Biden faces Israel quandary with new Netanyahu government
WASHINGTON — Israeli Prime Minister Benjamin Netanyahu’s new government is little more than a week old, but it’s already giving the Biden administration headaches.
Just days into its mandate, a controversial member of Netanyahu’s right-wing Cabinet riled U.S. diplomats with a visit to a Jerusalem holy site that some believe may be harbinger of other contentious moves, including vast expansions of Jewish settlement construction on land claimed by the Palestinians.
And, Netanyahu’s government adopted punitive measures against the Palestinians that run in direct opposition to several recent Biden moves to boost U.S.-Palestinian relations, including restoring assistance to the Palestinian Authority that had been cut during the Trump administration and allowing Palestinian officials to visit the United States.
The new government is an unwelcome complication for a Biden national security team seeking to shift attention away from the Middle East and toward rivals like China and Russia. It also comes as Republicans take control of the House of Representatives and are eager to cast Biden as unfriendly to Israel ahead of the 2024 presidential election.
Bracing for more turmoil, Biden is dispatching his national security adviser to Israel in mid-January in a bid to forestall potentially deepening rifts between his administration and its top Mideast partner. That visit by Jake Sullivan may be followed by other high-level trips to Israel, including one by Secretary of State Antony Blinken, according to administration officials.
Their message goes beyond warnings about inflaming tensions with Palestinians: It’s also about not cozying up with Russia, particularly now that Moscow is relying on Israel’s main enemy, Iran, in its war on Ukraine; and not upsetting the delicate Middle East security balance.
Since Netanyahu won hotly contested elections last year with huge support from the Israeli right, U.S. officials have said they will judge his government on actions rather than personalities.
“I look forward to working with Prime Minister Netanyahu, who has been my friend for decades, to jointly address the many challenges and opportunities facing Israel and the Middle East region, including threats from Iran,” Biden said when Netanyahu took office Dec. 29.
Yet while Biden and Netanyahu have known each other for years, they are not close. Biden and former Obama administration officials who now work for Biden still harbor resentment toward the prime minister who, during his previous iteration as Israel’s leader, sought to derail their signature foreign policy achievement: the Iran nuclear deal.
Still, the administration is signaling it will engage with Netanyahu while avoiding more extreme members of his government. That approach wouldn’t be unprecedented: The U.S. deals with Lebanon’s government while shunning members from the Hezbollah movement, a designated foreign terrorist organization.
“We will be dealing directly with Prime Minister Netanyahu,” State Department spokesman Ned Price said when asked about possible contacts with Israeli National Security Minister Itamar Ben-Gvir’s, whose visit to the site known to Jews as the Temple Mount and to Muslims as the Noble Sanctuary prompted a major outcry.
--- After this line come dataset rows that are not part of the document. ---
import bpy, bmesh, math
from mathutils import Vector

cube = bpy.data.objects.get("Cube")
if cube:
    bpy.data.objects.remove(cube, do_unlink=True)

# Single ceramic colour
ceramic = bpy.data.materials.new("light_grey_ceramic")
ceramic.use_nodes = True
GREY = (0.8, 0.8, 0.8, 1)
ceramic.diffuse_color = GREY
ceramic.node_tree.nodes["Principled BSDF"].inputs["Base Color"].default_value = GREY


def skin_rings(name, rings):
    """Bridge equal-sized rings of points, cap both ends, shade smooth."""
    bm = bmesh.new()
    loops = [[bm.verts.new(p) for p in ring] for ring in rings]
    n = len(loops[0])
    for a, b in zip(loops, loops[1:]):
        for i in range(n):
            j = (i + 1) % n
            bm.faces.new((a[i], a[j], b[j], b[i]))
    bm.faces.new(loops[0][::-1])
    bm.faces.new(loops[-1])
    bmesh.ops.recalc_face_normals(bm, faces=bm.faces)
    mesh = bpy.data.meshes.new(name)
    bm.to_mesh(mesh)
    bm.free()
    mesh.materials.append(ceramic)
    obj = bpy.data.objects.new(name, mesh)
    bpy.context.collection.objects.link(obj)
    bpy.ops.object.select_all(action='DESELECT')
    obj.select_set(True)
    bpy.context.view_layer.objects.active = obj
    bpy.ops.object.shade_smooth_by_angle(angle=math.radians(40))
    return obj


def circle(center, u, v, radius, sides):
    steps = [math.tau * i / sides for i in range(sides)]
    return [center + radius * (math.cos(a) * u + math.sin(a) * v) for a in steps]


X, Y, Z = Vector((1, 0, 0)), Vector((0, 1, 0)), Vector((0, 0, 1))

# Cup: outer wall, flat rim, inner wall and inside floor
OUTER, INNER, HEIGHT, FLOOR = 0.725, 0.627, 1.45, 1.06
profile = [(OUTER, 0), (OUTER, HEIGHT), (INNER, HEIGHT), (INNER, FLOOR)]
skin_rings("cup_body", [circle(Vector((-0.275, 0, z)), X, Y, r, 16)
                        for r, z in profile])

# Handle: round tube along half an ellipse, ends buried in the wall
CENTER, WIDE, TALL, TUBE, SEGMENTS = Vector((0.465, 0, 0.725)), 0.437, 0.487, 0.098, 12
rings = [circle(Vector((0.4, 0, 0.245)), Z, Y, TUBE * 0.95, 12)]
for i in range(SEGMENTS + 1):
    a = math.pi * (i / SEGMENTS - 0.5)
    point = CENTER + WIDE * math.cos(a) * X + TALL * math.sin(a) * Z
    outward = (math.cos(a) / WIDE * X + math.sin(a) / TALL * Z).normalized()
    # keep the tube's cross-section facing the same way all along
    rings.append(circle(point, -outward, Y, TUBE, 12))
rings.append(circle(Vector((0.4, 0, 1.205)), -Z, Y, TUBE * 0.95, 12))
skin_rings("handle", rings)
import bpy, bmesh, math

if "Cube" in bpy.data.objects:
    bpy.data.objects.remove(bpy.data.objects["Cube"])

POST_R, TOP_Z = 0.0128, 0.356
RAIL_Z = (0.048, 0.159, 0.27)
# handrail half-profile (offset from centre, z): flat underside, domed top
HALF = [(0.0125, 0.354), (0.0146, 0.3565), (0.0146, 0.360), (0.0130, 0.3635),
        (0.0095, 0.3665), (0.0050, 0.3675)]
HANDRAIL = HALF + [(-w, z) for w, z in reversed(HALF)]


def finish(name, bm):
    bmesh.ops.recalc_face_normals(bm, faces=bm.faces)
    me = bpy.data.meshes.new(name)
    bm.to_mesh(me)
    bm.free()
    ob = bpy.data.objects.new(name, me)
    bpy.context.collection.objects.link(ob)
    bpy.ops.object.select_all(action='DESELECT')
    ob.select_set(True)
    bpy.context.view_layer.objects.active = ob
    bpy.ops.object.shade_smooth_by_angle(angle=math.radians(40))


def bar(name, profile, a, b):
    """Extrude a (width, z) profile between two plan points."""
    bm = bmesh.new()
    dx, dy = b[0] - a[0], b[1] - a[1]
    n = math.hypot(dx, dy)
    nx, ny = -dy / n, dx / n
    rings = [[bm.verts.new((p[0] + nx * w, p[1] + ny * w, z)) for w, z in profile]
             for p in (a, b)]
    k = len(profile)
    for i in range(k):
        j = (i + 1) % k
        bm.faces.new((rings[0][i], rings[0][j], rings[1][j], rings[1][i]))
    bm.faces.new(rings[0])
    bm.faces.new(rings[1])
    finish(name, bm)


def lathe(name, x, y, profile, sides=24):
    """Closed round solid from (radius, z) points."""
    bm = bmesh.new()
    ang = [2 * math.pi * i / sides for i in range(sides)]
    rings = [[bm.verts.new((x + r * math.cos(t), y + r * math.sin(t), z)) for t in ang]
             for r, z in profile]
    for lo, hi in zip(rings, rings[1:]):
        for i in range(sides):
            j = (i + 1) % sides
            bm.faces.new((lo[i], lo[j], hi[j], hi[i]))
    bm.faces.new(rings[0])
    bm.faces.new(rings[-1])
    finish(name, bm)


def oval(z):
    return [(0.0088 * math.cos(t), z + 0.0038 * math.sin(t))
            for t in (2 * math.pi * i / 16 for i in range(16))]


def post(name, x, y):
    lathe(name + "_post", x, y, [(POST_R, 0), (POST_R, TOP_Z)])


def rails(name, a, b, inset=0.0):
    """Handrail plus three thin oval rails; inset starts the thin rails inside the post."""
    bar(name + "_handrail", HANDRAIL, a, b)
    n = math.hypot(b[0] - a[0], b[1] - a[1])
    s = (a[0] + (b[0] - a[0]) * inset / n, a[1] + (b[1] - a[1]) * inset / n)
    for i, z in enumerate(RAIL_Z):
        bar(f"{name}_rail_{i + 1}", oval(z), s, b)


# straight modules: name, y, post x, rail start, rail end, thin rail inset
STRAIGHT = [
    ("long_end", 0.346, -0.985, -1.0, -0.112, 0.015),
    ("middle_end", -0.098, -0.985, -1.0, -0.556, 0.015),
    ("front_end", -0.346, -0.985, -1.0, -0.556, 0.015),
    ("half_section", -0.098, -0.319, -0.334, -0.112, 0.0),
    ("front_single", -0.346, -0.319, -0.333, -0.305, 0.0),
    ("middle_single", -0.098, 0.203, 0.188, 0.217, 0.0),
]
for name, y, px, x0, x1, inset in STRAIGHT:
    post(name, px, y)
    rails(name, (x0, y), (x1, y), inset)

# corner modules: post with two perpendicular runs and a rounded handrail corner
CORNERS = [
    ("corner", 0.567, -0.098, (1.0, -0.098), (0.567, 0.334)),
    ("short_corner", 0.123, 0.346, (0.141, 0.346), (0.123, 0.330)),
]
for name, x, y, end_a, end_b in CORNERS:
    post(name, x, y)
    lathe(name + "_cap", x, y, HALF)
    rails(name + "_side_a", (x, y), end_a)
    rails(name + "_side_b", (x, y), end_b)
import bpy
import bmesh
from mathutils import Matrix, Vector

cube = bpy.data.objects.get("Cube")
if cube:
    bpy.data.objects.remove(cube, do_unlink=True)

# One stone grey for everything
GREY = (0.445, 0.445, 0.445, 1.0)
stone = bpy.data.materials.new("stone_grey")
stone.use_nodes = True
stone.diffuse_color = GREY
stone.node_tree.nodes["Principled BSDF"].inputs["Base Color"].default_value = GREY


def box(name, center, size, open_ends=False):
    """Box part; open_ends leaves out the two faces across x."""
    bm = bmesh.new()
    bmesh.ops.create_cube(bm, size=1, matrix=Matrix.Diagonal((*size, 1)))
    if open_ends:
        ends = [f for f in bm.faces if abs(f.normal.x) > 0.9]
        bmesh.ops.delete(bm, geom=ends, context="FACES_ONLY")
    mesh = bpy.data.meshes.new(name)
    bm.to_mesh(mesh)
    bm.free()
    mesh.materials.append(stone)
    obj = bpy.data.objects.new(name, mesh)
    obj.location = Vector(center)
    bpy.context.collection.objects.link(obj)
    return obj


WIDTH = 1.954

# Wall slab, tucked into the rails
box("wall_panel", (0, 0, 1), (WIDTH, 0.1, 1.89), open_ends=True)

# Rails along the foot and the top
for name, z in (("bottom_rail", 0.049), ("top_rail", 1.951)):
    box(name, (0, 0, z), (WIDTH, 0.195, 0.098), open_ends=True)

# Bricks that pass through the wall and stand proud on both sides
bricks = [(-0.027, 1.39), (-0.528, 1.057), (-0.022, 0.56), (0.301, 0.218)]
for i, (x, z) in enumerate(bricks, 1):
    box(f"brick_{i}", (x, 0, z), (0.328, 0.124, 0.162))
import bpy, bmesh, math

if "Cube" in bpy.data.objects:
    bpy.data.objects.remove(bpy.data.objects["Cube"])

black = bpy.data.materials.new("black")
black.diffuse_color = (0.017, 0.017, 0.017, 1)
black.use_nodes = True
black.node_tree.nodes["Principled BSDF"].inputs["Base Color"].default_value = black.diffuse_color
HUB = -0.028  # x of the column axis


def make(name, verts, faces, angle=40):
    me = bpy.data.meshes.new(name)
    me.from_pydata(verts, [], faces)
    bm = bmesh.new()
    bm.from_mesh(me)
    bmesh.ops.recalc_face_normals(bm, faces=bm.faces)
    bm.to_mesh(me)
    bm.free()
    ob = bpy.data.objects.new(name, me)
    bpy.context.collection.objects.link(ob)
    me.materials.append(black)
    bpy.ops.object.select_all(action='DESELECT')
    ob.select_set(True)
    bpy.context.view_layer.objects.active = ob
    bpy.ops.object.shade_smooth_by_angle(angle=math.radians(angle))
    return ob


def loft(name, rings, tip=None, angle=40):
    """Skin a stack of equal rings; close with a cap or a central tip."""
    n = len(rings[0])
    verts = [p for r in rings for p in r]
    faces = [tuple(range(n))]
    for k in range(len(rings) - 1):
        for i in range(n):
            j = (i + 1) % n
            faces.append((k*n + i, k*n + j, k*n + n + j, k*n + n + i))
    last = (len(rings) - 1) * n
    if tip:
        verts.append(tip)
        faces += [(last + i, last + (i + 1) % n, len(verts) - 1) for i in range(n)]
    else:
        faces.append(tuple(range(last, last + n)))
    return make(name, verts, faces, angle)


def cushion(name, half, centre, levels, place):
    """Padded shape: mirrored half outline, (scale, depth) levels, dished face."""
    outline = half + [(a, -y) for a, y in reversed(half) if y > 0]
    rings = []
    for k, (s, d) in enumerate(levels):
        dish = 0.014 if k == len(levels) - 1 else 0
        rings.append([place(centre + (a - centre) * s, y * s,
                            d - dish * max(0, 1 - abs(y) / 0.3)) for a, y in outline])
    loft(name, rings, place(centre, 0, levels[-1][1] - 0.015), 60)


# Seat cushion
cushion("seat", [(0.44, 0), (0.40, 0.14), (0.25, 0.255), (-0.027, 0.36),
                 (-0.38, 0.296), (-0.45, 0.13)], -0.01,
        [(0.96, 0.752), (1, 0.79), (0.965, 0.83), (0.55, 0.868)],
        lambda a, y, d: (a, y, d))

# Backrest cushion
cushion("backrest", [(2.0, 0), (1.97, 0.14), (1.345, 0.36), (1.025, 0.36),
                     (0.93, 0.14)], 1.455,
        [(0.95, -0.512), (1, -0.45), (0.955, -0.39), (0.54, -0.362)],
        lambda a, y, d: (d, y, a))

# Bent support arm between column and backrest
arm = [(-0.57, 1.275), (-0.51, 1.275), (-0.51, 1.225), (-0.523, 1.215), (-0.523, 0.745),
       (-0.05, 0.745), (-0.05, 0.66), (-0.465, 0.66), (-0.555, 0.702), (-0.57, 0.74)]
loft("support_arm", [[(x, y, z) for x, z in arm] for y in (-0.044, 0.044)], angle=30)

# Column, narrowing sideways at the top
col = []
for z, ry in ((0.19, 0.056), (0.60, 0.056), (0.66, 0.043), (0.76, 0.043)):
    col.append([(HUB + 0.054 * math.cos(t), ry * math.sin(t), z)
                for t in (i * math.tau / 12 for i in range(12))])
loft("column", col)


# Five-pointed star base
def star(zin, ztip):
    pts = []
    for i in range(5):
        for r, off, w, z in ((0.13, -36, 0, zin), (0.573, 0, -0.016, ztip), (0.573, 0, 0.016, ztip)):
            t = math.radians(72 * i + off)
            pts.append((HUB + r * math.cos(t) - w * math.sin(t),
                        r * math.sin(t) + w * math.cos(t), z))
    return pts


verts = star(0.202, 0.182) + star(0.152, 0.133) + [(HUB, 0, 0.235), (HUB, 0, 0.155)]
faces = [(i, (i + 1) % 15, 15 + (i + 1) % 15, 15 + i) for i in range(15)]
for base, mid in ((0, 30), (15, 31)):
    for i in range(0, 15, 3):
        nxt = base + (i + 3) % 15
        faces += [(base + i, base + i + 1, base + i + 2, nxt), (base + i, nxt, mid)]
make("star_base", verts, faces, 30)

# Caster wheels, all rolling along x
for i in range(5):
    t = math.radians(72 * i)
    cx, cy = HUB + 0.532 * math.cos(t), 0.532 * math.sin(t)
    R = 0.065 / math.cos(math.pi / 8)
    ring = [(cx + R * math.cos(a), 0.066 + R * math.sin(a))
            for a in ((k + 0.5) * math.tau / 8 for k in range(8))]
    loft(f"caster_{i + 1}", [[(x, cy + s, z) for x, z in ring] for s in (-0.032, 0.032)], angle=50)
The inclusion of Ben-Gvir, a West Bank settler leader, and other extreme right-wing figures in Netanyahu’s government who are hostile to the Palestinians and opposed to a two-state resolution has put Israel and the U.S. on opposite paths.
On Thursday, the deputy U.S. ambassador to the United Nations, Robert Wood, at an emergency meeting of the Security Council called by Arab states to condemn Ben-Gvir’s holy site visit, underscored Biden’s firm support for “the historic status quo,” especially the “Haram Al-Sharif/Temple Mount.”
Wood noted that Netanyahu pledged to preserve the status quo and he stressed that the administration placed a priority on preserving the possibility of a two-state solution.
But on Friday, Netanyahu’s Security Cabinet approved a series of punitive steps against the Palestinian leadership in retaliation for the Palestinians pushing the U.N.’s highest judicial body to give an opinion on the Israeli occupation of the West Bank.
The Security Cabinet decided to withhold millions of dollars from the Palestinian Authority and transfer those funds to a compensation program for families of Israeli victims of Palestinian militant attacks. And it will deny benefits, including travel permits, to Palestinian officials who “are leading the political and legal war against Israel.”
Biden’s administration has reversed the Trump ban on aid and provided more than $800 million in economic, development, security and other assistance to the Palestinians and the U.N. agency for Palestinian refugees.
Despite a more-than-$3 billion annual assistance package to Israel and diplomatic backing in international forums, U.S. sway with Netanyahu appears limited.
The Biden administration has not yet followed through on its pledge to re-open the U.S. consulate in Jerusalem, which historically served as the main contact point with the Palestinians, and made no move to re-open the Palestinian embassy in Washington. Both facilities were shut down during the Trump administration.